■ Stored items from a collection

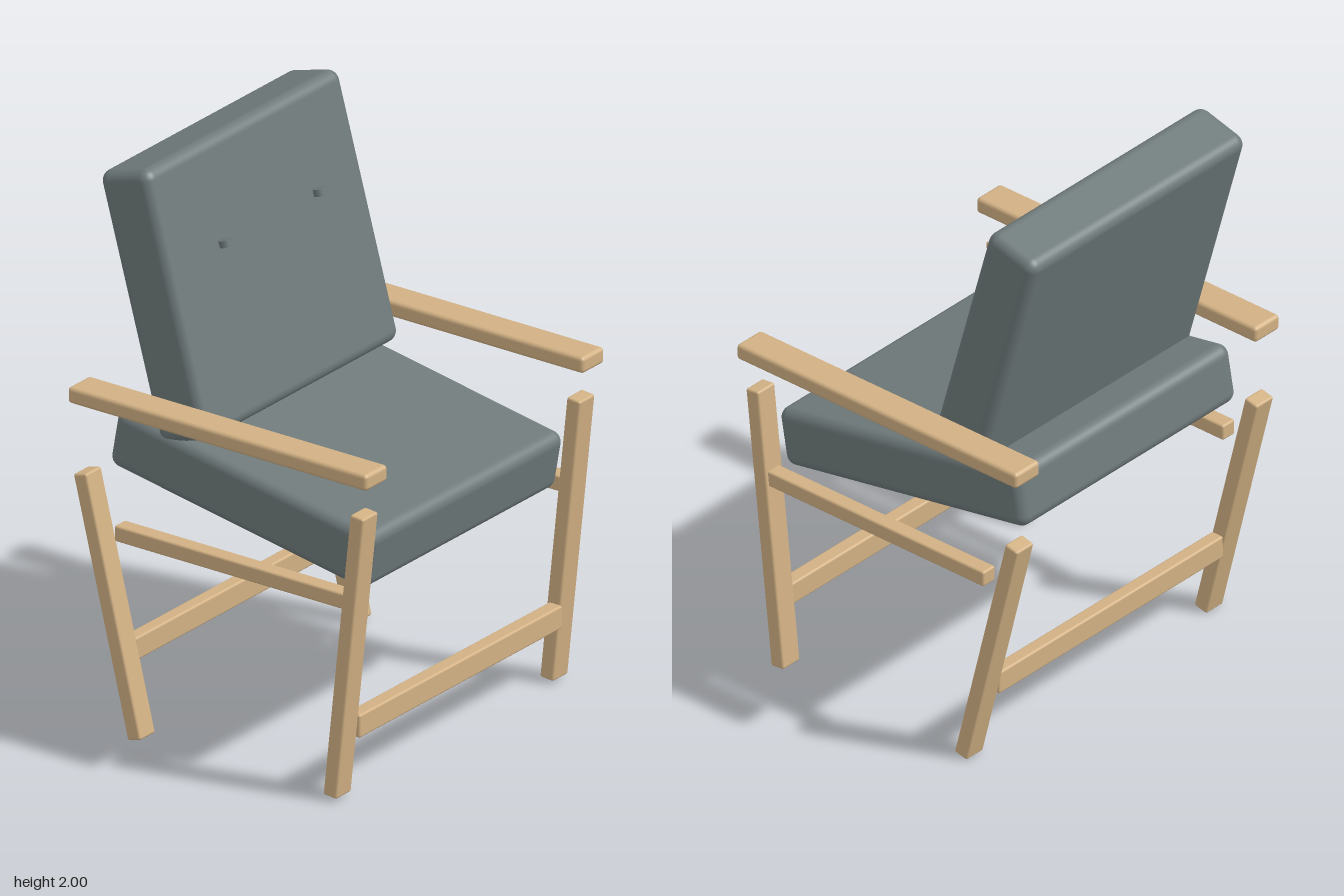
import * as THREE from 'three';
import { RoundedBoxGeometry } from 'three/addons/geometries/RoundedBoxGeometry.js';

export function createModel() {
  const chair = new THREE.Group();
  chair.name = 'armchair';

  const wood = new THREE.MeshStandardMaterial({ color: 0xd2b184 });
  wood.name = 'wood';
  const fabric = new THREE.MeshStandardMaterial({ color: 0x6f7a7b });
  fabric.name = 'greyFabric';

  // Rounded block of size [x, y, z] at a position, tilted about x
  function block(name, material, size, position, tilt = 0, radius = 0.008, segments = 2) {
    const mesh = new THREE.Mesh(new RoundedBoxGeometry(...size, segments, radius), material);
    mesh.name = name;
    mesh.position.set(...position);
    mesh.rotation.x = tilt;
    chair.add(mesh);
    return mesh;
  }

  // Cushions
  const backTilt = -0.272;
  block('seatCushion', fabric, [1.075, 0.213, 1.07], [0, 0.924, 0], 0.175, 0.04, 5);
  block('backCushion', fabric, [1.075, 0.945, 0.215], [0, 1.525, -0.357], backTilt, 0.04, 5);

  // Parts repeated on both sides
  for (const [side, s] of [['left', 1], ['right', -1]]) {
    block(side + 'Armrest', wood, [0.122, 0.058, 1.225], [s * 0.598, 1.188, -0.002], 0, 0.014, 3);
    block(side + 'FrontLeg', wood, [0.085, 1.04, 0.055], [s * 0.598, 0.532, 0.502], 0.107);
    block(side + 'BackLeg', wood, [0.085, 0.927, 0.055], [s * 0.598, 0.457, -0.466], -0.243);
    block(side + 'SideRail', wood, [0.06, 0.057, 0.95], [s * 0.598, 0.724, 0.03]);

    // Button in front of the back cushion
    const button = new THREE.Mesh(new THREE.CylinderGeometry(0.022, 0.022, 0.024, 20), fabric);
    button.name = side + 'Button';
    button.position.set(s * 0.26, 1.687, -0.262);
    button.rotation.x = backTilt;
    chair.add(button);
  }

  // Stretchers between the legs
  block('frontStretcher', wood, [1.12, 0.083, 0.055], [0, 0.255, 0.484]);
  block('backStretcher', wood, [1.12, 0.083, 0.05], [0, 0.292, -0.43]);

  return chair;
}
* * *
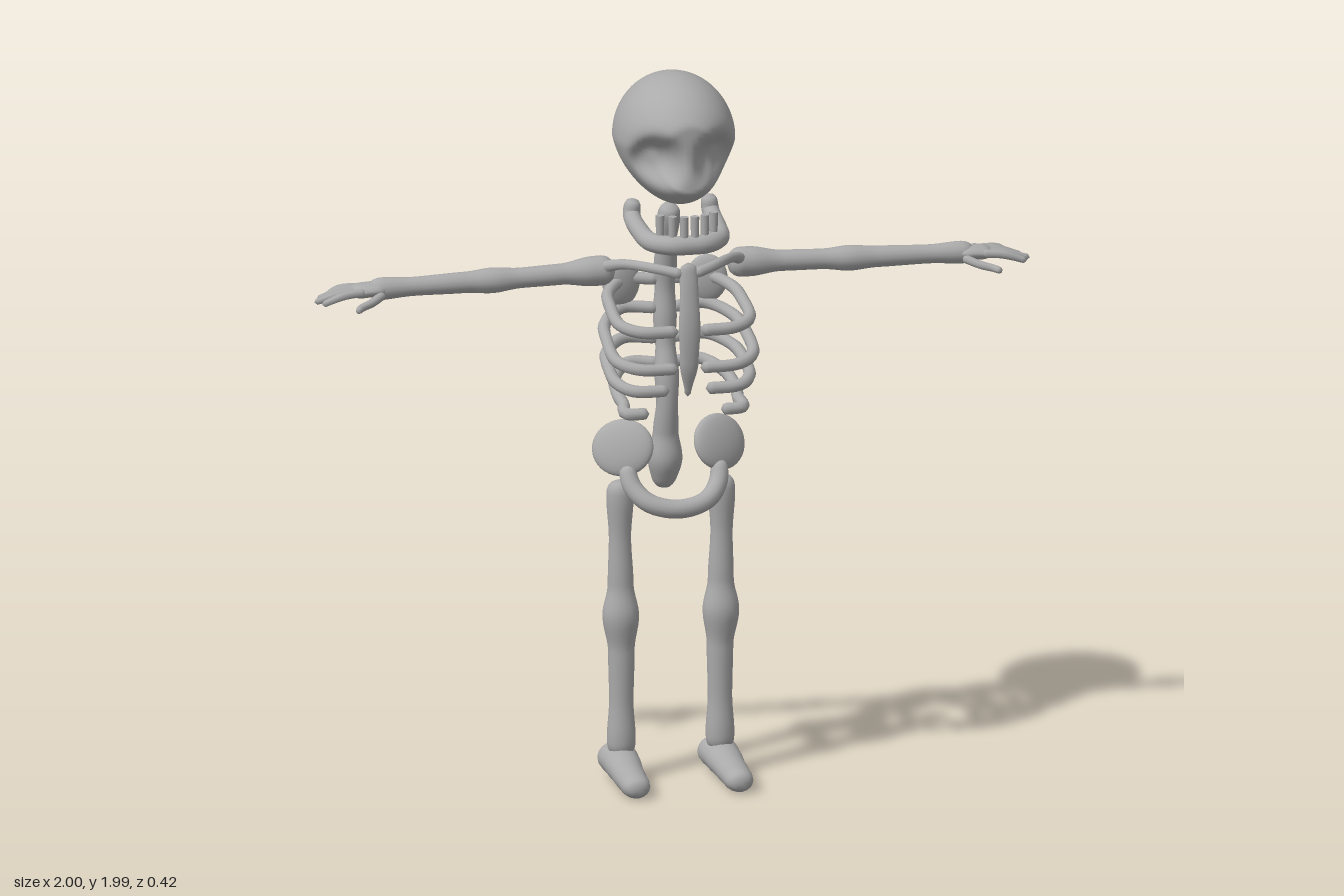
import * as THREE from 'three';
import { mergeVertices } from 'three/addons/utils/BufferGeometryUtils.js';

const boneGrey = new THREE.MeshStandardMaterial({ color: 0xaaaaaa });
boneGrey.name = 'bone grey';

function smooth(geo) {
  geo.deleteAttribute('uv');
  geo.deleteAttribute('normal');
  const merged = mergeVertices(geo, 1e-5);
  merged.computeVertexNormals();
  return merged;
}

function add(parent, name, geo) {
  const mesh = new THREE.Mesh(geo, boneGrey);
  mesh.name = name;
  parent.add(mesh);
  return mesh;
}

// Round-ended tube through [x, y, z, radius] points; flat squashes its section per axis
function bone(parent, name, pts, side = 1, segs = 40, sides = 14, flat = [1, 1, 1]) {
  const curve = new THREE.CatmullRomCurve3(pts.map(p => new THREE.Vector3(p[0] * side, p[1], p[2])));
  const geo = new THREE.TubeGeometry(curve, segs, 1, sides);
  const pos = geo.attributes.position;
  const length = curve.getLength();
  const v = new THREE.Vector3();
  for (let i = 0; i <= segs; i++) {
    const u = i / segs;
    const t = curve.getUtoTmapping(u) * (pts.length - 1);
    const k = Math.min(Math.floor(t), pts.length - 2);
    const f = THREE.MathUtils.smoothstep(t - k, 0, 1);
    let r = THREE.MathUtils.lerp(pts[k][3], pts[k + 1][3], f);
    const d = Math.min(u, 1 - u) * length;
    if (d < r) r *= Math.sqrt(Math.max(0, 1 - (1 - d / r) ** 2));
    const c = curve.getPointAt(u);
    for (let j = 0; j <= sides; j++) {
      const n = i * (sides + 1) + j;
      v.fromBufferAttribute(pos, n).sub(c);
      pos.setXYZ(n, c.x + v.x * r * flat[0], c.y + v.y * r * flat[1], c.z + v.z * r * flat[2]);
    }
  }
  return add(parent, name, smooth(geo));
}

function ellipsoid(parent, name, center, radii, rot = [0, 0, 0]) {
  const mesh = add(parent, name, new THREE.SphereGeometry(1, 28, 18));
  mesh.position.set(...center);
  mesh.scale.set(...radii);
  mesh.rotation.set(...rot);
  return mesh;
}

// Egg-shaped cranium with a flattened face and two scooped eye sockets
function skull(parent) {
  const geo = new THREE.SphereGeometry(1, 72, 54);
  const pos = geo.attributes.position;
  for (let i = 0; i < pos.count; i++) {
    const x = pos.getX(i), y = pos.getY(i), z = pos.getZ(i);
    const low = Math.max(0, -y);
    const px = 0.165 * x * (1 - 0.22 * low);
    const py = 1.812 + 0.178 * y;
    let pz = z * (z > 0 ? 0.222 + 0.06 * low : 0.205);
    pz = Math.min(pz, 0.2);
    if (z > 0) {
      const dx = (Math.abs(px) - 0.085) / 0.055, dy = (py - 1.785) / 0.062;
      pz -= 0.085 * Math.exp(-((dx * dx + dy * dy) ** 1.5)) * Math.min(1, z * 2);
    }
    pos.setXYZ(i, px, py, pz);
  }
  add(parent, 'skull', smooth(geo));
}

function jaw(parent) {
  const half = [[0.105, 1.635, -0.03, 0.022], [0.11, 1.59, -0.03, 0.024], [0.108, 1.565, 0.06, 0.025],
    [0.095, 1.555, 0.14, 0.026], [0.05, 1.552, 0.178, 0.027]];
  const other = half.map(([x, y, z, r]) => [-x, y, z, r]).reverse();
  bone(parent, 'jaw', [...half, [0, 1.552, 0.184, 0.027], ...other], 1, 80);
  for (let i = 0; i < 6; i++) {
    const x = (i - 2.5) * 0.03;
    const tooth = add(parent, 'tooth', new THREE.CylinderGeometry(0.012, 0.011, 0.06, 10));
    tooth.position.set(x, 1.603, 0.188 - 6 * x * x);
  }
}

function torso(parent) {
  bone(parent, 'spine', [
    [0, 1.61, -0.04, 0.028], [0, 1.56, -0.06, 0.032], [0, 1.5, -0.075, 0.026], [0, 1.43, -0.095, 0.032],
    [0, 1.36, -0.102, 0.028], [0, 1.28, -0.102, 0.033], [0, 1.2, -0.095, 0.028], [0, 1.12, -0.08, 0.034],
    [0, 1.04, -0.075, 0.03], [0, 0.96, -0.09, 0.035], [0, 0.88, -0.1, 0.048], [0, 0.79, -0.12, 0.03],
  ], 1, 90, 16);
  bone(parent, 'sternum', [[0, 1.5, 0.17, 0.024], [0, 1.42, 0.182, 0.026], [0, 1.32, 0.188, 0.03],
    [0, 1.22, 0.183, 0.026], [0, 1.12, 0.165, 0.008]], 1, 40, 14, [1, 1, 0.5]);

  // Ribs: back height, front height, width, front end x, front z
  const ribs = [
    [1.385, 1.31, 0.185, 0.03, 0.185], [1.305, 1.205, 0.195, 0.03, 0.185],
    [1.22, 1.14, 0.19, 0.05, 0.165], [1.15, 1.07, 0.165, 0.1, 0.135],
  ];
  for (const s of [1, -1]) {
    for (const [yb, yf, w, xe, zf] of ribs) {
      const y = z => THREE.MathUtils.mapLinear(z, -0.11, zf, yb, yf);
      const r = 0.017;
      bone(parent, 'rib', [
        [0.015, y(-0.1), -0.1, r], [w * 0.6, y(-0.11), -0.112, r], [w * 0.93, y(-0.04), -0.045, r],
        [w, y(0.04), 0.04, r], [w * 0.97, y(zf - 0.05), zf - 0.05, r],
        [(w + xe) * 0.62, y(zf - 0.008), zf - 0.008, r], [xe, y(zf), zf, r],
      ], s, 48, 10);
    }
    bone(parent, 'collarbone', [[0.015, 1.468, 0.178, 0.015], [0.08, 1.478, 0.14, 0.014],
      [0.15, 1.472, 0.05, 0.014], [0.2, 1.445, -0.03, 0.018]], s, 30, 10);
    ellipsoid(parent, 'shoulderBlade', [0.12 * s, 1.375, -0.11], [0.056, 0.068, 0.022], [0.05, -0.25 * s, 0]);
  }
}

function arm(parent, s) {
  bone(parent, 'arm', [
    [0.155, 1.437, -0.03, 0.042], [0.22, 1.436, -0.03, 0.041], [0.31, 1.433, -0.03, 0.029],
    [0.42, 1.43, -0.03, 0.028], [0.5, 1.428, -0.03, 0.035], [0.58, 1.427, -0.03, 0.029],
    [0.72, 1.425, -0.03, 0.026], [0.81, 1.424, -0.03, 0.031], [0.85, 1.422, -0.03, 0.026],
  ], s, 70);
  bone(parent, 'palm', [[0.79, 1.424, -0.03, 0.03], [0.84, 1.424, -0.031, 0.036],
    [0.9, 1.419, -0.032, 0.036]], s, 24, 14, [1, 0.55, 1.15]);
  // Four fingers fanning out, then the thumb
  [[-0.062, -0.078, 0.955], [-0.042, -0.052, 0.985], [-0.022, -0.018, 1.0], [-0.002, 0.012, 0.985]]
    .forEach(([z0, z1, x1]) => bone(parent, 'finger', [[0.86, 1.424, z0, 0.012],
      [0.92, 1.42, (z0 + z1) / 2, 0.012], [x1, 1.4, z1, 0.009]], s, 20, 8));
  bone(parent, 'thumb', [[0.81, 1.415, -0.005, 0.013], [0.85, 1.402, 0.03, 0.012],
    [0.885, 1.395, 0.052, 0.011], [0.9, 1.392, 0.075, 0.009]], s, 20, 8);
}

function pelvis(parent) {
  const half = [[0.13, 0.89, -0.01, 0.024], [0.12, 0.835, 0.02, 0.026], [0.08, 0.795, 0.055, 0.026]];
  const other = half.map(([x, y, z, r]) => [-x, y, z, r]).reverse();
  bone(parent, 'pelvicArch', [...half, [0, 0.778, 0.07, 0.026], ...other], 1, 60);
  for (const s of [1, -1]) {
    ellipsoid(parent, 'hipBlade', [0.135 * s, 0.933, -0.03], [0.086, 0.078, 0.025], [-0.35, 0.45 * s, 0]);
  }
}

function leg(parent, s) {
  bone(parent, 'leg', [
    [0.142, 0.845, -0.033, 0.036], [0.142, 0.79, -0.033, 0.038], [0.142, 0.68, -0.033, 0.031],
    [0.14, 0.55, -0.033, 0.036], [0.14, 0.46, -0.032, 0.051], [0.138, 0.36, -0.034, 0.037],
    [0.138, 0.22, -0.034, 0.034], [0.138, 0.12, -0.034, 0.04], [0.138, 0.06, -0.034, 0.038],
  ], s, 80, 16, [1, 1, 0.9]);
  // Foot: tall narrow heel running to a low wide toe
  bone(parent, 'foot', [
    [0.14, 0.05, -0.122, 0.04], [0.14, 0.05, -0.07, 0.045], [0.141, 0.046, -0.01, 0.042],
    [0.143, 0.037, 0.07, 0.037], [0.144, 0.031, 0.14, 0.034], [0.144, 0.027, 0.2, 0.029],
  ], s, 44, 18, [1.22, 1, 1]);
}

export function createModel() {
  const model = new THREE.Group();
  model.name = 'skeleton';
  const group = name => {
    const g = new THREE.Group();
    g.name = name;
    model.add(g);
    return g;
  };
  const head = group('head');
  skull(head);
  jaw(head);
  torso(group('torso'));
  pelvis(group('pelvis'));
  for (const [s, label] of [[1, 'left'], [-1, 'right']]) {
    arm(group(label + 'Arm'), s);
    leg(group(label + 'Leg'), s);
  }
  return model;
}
==
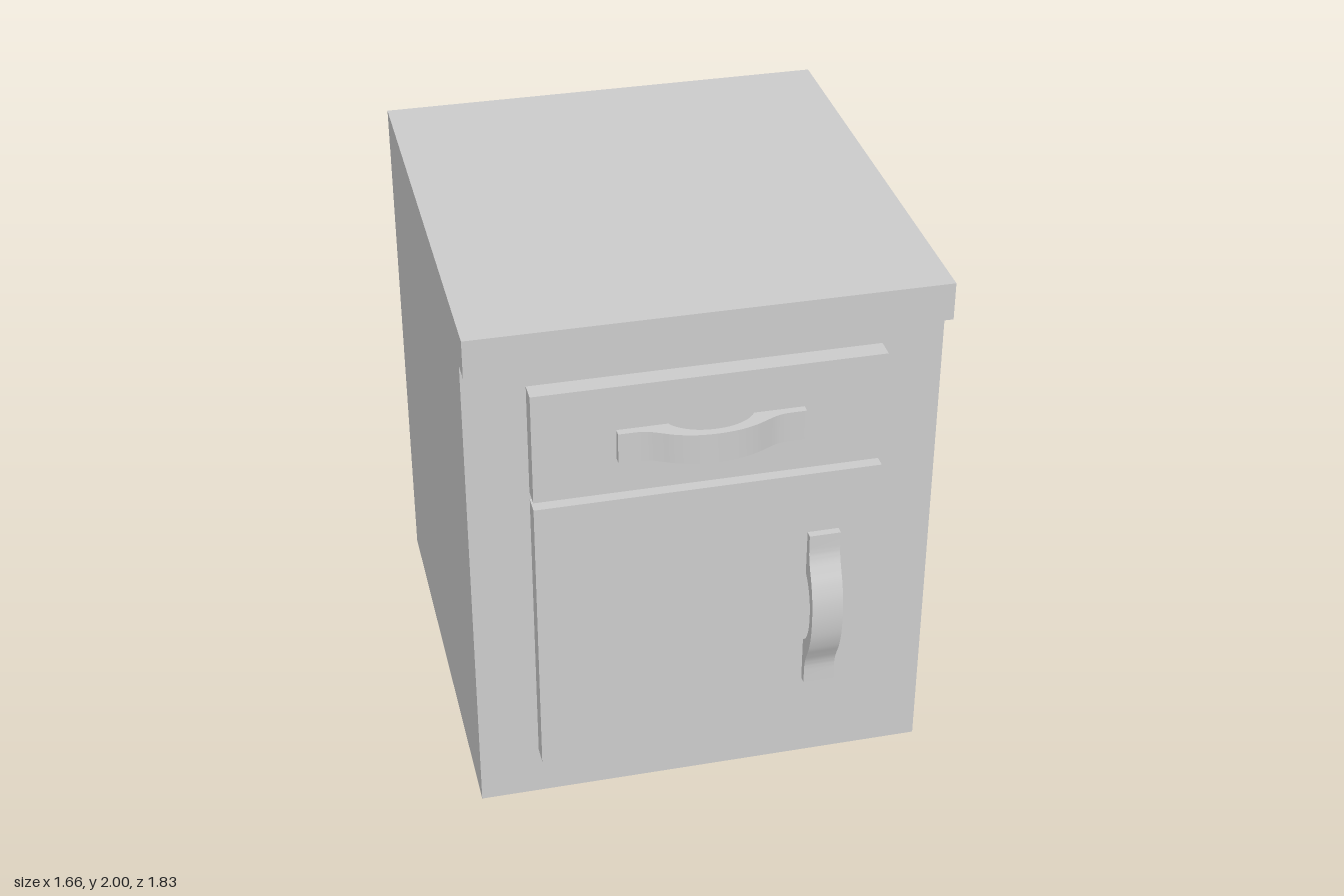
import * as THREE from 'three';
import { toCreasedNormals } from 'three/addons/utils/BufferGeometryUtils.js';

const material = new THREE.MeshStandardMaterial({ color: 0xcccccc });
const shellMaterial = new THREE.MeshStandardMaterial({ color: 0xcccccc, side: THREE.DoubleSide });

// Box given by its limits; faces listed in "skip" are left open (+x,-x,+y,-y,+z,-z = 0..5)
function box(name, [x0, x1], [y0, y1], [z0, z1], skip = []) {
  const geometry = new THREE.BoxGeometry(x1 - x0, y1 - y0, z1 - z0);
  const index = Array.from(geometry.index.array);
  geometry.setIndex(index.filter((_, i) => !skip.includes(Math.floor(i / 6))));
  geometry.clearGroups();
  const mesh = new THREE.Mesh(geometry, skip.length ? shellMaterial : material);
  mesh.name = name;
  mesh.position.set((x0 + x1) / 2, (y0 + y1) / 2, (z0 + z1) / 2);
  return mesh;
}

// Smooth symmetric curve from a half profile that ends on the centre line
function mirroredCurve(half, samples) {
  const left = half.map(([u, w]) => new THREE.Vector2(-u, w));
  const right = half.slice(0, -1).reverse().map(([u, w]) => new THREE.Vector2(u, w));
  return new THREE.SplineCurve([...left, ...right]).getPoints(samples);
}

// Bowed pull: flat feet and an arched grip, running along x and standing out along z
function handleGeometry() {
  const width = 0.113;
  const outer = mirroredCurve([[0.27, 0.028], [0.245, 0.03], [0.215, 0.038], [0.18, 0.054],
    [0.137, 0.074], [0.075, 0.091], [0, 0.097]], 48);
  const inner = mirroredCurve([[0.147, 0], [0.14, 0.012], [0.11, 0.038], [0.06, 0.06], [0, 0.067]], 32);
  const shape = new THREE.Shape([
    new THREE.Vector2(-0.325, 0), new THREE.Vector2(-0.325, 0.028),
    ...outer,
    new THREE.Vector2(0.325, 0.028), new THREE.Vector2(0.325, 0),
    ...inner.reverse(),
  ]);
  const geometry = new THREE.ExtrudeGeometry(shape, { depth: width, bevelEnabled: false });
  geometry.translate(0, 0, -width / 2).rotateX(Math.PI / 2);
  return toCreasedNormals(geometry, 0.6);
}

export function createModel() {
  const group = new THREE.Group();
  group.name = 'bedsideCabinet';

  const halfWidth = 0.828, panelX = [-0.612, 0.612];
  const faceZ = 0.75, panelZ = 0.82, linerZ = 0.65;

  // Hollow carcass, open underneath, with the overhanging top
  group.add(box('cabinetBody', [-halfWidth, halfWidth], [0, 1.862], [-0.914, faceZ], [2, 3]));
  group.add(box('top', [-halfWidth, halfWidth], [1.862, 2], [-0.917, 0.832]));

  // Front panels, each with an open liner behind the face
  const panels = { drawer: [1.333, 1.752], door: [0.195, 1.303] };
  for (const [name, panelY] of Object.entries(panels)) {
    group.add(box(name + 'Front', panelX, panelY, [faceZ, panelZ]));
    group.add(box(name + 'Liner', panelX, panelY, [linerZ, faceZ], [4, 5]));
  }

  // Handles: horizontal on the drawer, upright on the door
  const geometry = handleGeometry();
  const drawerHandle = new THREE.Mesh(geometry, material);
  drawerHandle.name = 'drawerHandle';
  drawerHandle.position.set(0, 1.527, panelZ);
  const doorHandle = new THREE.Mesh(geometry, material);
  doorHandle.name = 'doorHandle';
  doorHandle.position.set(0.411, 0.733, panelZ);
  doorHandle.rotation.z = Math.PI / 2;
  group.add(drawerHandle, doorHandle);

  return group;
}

■ BRIEF
Copy out each line of the entries above that holds "length".

■ TASK ANSWER
  const length = curve.getLength();
    const t = curve.getUtoTmapping(u) * (pts.length - 1);
    const k = Math.min(Math.floor(t), pts.length - 2);
    const d = Math.min(u, 1 - u) * length;
  const mesh = new THREE.Mesh(geometry, skip.length ? shellMaterial : material);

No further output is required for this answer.